Once the line containing "tube along y" is found in the records below, return it and each following line exactly, up to and including the line containing "rings.append([bm.verts.new((x + r", and nothing else.

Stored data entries
::::::

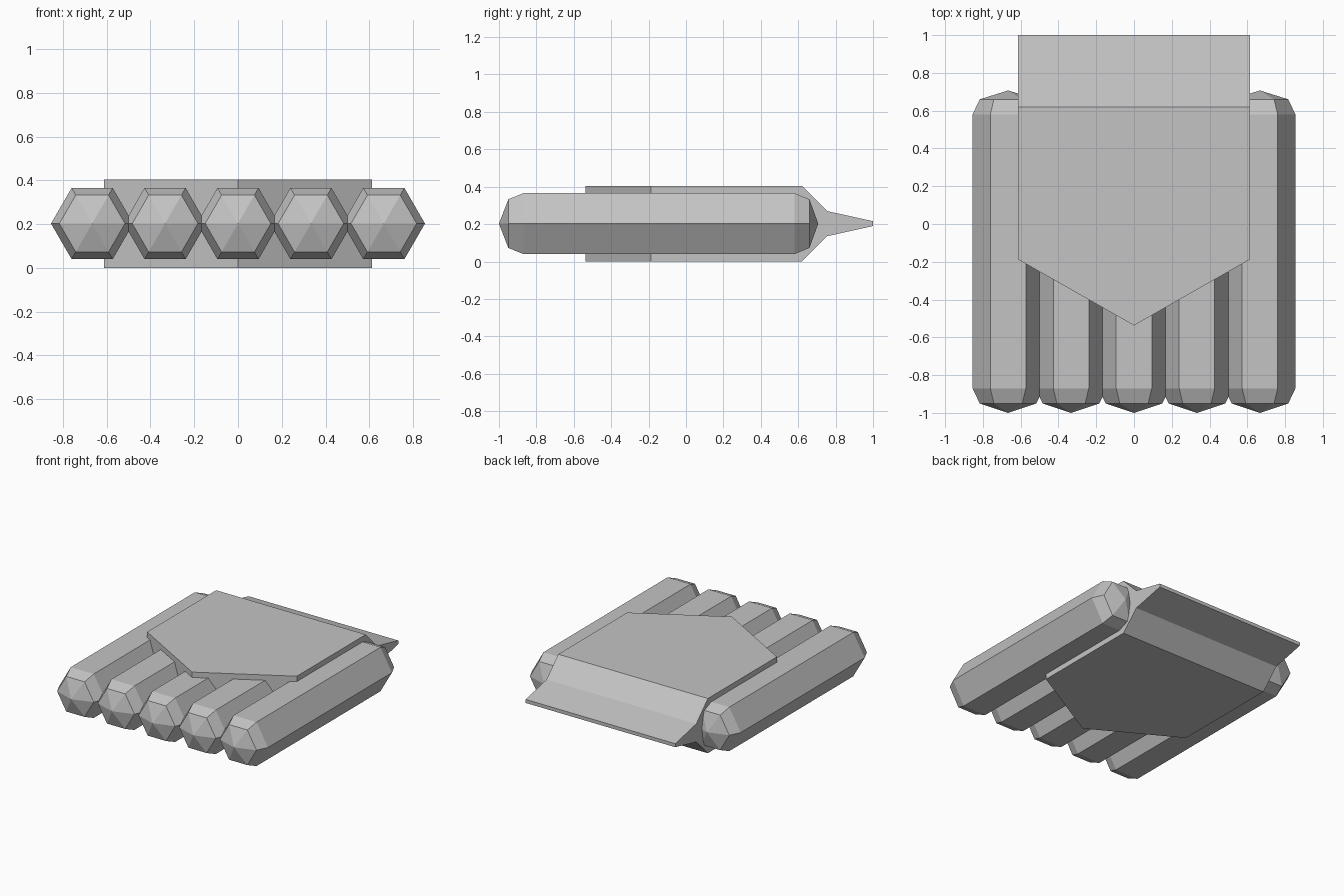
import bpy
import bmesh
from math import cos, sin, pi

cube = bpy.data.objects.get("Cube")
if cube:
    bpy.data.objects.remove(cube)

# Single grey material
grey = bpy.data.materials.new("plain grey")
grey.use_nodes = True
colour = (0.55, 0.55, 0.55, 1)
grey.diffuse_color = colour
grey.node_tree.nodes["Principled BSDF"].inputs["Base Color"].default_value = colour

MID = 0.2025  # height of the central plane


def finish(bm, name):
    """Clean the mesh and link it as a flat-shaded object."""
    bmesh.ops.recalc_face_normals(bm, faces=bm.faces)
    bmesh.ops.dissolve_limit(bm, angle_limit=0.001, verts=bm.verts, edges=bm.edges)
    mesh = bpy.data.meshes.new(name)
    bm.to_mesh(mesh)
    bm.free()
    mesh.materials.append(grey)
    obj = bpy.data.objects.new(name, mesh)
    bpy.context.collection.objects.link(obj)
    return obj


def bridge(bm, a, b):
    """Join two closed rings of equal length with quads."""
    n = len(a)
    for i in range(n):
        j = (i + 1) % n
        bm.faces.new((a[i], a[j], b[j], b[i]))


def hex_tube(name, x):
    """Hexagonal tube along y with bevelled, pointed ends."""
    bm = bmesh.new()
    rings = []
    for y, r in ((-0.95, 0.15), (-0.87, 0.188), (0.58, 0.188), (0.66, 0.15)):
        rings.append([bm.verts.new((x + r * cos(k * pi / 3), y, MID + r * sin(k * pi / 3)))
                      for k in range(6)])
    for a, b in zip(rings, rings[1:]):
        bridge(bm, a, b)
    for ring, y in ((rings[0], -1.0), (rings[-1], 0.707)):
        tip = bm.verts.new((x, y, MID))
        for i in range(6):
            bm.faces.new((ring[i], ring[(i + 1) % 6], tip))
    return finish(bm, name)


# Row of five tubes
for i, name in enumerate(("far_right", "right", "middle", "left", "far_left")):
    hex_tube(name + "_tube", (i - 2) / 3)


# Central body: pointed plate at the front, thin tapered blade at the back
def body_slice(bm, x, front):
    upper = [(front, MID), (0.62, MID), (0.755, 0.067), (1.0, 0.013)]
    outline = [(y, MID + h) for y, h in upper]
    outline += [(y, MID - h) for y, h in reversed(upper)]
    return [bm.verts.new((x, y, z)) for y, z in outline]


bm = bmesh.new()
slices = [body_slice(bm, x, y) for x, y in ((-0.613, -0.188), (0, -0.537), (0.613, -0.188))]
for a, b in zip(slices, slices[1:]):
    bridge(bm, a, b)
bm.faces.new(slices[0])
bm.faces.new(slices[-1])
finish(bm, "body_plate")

::::::

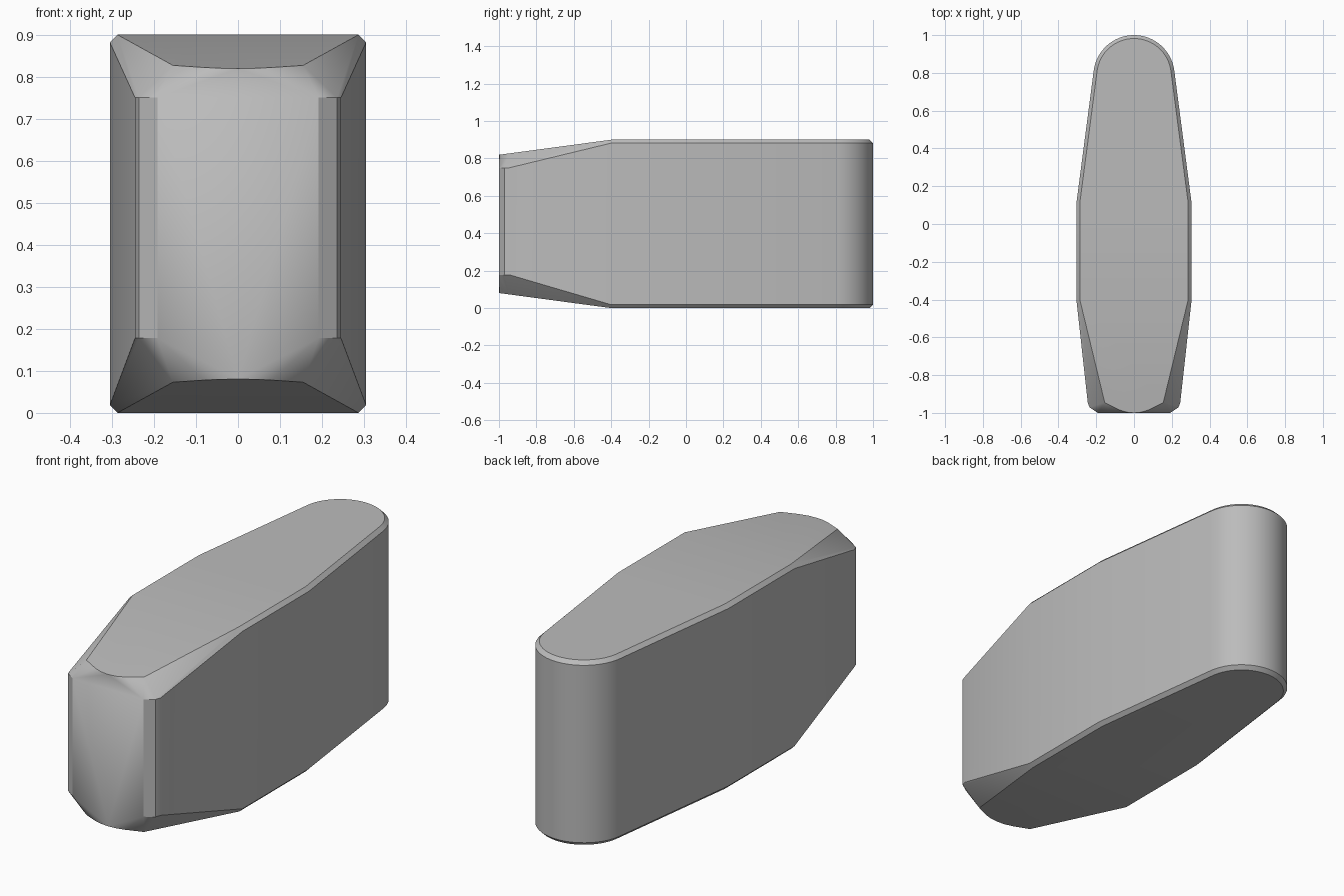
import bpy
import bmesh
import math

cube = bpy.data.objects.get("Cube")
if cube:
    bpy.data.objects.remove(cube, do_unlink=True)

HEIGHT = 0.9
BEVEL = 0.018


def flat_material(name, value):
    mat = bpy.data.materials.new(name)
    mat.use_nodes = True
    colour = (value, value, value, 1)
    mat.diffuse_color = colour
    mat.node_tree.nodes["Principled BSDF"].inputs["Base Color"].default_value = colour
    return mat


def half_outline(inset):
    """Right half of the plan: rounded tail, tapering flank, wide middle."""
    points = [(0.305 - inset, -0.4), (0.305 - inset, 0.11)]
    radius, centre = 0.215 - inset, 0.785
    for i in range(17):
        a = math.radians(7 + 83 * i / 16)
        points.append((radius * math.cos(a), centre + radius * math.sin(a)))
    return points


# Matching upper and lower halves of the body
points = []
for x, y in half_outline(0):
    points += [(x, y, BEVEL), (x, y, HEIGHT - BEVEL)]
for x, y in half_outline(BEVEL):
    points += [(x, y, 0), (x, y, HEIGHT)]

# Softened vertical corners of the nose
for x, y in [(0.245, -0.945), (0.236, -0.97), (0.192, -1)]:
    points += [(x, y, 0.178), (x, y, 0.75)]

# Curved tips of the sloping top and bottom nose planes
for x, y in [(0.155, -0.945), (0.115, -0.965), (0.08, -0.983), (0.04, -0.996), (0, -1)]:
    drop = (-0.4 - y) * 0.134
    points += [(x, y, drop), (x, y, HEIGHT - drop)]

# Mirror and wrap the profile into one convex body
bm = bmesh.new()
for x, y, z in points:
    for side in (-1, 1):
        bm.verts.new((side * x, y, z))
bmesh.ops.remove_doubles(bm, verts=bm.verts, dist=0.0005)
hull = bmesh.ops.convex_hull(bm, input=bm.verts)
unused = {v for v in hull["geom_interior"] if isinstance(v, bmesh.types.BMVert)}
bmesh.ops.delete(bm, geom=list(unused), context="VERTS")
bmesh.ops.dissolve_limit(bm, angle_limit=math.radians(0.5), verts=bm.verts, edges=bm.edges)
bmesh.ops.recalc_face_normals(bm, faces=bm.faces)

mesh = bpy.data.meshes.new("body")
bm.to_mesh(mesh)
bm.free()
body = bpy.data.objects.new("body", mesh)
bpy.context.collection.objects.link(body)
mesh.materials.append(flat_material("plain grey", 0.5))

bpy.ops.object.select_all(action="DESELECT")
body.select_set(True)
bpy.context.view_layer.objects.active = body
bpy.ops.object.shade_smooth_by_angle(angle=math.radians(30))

::::::

- **Output below**
    """Hexagonal tube along y with bevelled, pointed ends."""
    bm = bmesh.new()
    rings = []
    for y, r in ((-0.95, 0.15), (-0.87, 0.188), (0.58, 0.188), (0.66, 0.15)):
        rings.append([bm.verts.new((x + r * cos(k * pi / 3), y, MID + r * sin(k * pi / 3)))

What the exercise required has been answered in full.